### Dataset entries
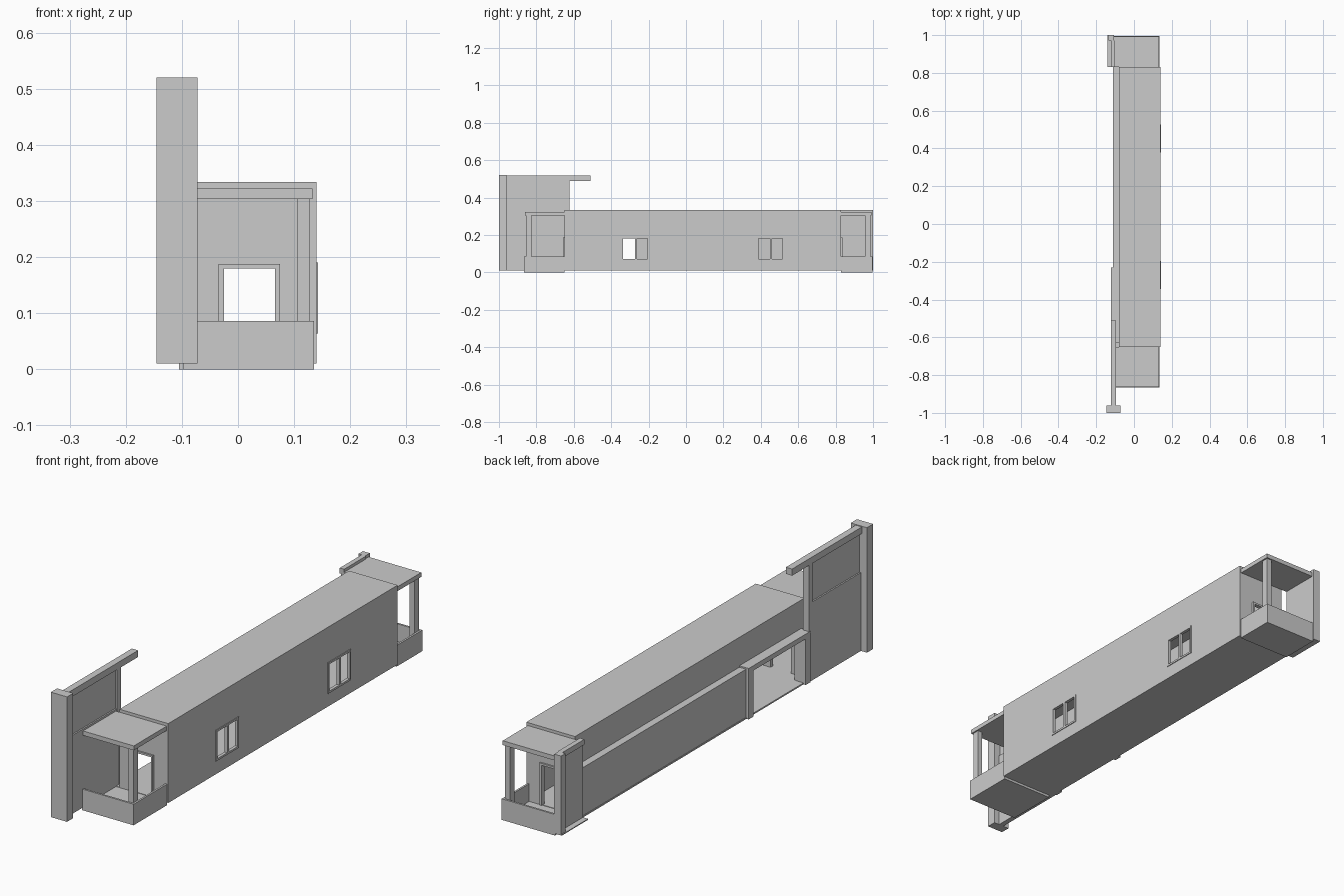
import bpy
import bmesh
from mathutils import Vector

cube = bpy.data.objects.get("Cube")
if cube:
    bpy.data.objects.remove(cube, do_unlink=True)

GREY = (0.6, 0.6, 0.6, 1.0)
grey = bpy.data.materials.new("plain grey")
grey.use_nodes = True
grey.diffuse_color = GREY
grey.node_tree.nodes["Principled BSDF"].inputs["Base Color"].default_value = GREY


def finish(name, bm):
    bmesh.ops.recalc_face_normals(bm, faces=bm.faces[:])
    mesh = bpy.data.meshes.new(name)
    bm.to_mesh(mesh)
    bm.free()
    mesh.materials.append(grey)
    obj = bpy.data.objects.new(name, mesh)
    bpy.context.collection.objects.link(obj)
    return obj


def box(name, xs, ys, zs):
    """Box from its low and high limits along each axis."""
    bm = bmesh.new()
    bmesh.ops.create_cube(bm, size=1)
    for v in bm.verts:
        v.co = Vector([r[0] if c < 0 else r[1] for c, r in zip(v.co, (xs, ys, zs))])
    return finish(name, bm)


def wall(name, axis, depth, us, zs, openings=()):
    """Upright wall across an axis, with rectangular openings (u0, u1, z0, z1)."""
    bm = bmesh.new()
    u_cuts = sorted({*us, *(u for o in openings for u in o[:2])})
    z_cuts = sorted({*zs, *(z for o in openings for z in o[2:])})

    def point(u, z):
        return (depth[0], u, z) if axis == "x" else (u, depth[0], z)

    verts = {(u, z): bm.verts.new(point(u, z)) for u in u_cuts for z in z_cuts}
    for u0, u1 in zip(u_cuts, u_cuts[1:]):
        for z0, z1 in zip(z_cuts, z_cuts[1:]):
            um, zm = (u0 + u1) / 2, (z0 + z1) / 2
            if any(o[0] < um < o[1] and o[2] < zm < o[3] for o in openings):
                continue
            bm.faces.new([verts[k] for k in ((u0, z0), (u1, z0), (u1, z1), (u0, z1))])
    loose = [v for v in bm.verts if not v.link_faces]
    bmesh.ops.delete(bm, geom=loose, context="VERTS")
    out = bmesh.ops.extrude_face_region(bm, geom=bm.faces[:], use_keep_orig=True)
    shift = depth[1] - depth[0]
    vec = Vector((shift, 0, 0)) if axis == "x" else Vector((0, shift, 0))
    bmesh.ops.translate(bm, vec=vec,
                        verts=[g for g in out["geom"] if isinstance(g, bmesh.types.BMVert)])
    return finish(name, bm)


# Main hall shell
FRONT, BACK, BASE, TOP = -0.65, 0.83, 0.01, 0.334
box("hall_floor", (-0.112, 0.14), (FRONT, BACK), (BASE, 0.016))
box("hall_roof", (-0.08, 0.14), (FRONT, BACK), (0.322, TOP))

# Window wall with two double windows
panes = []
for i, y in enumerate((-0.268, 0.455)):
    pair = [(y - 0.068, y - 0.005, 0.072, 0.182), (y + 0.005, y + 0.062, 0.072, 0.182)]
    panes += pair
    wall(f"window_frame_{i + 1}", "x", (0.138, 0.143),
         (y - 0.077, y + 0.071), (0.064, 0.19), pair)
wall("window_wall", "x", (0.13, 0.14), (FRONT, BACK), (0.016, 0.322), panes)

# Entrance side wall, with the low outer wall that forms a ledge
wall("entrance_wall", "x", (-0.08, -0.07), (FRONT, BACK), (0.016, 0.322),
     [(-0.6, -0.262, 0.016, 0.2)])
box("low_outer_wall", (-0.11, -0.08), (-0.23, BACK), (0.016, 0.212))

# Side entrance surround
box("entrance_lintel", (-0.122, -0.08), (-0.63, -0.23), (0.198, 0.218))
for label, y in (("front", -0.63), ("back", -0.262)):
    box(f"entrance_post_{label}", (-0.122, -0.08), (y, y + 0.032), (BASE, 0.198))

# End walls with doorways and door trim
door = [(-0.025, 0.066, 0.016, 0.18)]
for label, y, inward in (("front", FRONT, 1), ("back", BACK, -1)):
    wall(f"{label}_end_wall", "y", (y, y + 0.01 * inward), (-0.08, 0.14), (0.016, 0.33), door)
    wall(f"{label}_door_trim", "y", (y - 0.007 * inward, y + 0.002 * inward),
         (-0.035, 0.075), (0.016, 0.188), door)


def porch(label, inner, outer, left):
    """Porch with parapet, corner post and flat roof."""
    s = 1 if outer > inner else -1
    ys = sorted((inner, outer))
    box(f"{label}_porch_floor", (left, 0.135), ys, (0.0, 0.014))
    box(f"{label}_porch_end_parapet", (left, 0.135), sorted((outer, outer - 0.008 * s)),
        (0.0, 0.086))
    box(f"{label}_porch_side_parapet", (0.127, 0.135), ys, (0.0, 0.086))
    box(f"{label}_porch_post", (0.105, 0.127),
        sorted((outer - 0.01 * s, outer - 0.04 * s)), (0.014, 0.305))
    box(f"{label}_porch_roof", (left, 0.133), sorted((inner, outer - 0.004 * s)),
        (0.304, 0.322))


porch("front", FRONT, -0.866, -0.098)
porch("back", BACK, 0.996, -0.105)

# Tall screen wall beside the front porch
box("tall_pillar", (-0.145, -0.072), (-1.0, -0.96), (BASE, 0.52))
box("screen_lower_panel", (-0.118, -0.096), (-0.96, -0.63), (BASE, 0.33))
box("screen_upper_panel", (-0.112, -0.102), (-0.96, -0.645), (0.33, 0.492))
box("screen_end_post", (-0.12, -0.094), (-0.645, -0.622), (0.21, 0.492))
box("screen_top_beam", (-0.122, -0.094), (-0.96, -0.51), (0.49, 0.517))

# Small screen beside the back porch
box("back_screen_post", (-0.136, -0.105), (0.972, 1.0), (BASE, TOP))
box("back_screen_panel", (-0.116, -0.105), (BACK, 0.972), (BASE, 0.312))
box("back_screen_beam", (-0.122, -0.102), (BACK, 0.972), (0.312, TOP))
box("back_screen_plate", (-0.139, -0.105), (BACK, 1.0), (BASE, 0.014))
...
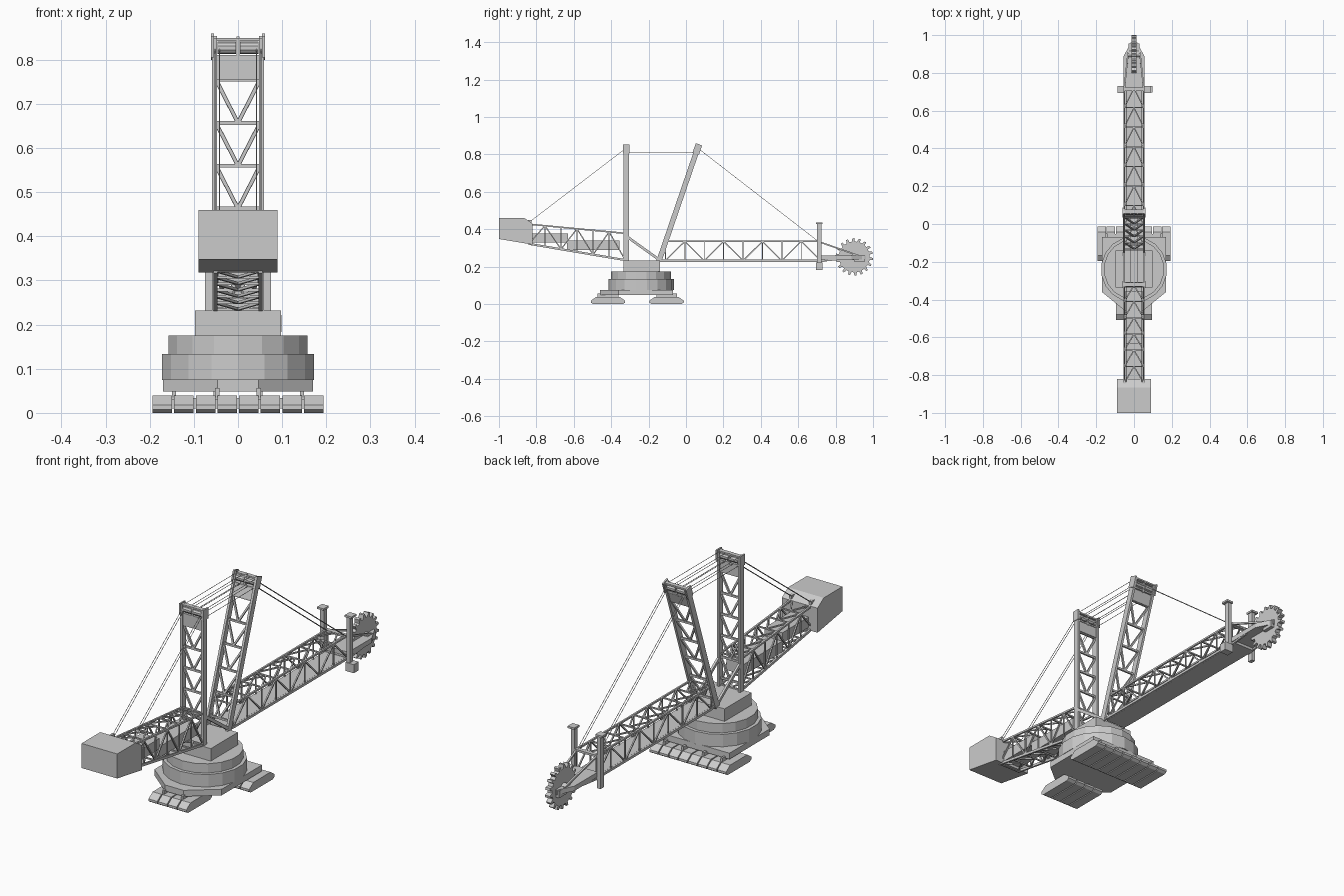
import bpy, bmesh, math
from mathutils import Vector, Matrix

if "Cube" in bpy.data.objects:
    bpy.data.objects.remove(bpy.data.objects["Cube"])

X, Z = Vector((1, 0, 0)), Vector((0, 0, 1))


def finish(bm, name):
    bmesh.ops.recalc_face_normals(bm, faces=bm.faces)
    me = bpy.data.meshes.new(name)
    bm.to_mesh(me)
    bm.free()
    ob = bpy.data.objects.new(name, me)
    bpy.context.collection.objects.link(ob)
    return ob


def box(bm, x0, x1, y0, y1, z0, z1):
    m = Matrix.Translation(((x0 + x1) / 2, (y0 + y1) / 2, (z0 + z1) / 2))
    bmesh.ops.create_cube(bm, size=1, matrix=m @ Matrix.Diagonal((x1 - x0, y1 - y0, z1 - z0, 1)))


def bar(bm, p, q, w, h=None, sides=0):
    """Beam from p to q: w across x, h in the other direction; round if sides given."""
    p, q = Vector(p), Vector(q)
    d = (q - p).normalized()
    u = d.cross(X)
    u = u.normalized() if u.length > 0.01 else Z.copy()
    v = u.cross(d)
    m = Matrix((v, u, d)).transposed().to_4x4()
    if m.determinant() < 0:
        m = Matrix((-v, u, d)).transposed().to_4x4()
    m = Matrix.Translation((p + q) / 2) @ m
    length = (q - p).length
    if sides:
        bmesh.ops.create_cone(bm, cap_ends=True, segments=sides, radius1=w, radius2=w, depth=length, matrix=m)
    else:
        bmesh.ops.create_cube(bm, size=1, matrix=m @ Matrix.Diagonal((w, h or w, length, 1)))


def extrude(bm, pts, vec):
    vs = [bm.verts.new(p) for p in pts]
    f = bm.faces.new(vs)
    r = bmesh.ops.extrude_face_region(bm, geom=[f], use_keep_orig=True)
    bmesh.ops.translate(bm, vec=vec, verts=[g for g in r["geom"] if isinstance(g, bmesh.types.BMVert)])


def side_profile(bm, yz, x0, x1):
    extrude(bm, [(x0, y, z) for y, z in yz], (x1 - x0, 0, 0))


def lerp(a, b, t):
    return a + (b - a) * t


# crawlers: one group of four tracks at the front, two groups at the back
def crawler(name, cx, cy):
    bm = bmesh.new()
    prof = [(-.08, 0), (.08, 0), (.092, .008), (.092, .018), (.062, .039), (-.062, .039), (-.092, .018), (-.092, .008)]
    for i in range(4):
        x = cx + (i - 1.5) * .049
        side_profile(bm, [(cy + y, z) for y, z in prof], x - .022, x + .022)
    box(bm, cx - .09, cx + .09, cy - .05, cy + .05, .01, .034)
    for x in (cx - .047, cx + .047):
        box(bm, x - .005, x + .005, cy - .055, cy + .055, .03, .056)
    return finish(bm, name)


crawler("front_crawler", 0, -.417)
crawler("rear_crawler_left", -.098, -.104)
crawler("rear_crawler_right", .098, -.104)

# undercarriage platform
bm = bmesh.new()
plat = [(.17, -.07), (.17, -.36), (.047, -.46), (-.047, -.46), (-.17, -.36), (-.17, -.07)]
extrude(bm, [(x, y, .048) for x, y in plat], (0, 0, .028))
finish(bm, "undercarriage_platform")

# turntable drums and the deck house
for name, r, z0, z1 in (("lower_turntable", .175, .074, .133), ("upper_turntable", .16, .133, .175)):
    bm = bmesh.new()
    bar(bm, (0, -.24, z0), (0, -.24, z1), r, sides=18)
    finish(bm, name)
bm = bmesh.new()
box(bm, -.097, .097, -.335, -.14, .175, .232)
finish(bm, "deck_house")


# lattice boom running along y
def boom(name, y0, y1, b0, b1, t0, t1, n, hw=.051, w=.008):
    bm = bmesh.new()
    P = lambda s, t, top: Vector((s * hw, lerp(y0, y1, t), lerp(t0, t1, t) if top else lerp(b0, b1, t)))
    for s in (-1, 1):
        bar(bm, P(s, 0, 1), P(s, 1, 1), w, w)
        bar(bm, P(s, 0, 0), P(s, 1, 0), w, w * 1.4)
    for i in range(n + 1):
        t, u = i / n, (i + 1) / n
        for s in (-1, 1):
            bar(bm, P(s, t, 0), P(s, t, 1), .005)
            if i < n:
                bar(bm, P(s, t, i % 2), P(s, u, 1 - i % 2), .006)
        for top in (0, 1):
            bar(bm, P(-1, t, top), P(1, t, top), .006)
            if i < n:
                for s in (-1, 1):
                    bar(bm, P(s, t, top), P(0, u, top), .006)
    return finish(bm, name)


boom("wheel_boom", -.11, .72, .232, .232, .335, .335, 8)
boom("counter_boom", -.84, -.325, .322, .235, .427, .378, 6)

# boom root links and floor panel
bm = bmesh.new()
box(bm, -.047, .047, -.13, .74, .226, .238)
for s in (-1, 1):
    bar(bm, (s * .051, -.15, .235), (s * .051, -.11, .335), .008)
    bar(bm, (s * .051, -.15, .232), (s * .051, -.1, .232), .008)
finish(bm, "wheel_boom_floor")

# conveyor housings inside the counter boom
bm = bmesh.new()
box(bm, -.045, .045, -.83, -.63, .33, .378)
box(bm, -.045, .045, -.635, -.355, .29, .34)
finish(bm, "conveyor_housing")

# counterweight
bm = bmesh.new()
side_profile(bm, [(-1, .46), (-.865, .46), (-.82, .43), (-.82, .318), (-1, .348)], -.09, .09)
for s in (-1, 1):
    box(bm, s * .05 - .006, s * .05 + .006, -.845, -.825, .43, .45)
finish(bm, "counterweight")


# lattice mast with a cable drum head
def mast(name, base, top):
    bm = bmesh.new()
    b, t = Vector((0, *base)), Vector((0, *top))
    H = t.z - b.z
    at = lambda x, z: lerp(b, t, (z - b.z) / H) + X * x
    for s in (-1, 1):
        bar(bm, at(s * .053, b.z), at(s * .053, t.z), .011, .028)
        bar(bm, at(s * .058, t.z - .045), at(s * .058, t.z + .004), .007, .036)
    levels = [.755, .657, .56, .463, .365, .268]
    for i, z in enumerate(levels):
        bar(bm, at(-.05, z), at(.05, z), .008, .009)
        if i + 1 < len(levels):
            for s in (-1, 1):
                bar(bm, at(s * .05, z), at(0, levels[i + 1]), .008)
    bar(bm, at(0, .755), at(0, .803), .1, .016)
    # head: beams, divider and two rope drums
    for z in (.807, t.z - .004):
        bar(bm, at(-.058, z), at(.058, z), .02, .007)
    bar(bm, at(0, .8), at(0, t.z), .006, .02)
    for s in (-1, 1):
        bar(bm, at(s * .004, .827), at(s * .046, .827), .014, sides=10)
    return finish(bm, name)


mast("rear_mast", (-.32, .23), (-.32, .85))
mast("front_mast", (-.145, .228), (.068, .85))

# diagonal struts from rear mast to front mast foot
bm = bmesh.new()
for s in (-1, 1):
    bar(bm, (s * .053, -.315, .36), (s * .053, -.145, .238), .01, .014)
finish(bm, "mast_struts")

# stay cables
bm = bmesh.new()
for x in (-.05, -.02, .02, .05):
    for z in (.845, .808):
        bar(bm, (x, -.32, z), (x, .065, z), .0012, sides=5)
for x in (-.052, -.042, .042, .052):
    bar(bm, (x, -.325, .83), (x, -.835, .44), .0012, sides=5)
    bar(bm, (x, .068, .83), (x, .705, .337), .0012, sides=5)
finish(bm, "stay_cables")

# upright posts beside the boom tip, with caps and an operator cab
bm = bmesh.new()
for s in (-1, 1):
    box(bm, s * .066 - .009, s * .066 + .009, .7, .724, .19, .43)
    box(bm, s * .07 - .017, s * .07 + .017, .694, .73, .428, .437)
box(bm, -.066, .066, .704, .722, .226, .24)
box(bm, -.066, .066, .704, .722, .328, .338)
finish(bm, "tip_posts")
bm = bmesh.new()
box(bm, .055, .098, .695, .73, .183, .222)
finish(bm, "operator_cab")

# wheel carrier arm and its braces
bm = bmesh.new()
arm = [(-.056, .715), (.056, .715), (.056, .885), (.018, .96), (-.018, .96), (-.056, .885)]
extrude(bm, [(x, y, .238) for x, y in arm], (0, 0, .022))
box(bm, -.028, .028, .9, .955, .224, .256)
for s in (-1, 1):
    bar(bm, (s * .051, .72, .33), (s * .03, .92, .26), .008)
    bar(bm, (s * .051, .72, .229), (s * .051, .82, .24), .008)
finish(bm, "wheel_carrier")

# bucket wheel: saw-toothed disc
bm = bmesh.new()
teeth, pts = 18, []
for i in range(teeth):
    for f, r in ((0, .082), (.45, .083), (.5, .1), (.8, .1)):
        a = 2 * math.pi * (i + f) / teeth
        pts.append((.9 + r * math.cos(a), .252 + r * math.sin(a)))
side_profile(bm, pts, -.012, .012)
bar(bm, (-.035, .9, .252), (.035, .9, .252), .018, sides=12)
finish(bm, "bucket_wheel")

### WORK INSTRUCTION
In the records above, locate each line with the word "sides". Copy all such lines.

### TASK OUTPUT
def bar(bm, p, q, w, h=None, sides=0):
    """Beam from p to q: w across x, h in the other direction; round if sides given."""
    if sides:
        bmesh.ops.create_cone(bm, cap_ends=True, segments=sides, radius1=w, radius2=w, depth=length, matrix=m)
    bar(bm, (0, -.24, z0), (0, -.24, z1), r, sides=18)
        bar(bm, at(s * .004, .827), at(s * .046, .827), .014, sides=10)
        bar(bm, (x, -.32, z), (x, .065, z), .0012, sides=5)
    bar(bm, (x, -.325, .83), (x, -.835, .44), .0012, sides=5)
    bar(bm, (x, .068, .83), (x, .705, .337), .0012, sides=5)
bar(bm, (-.035, .9, .252), (.035, .9, .252), .018, sides=12)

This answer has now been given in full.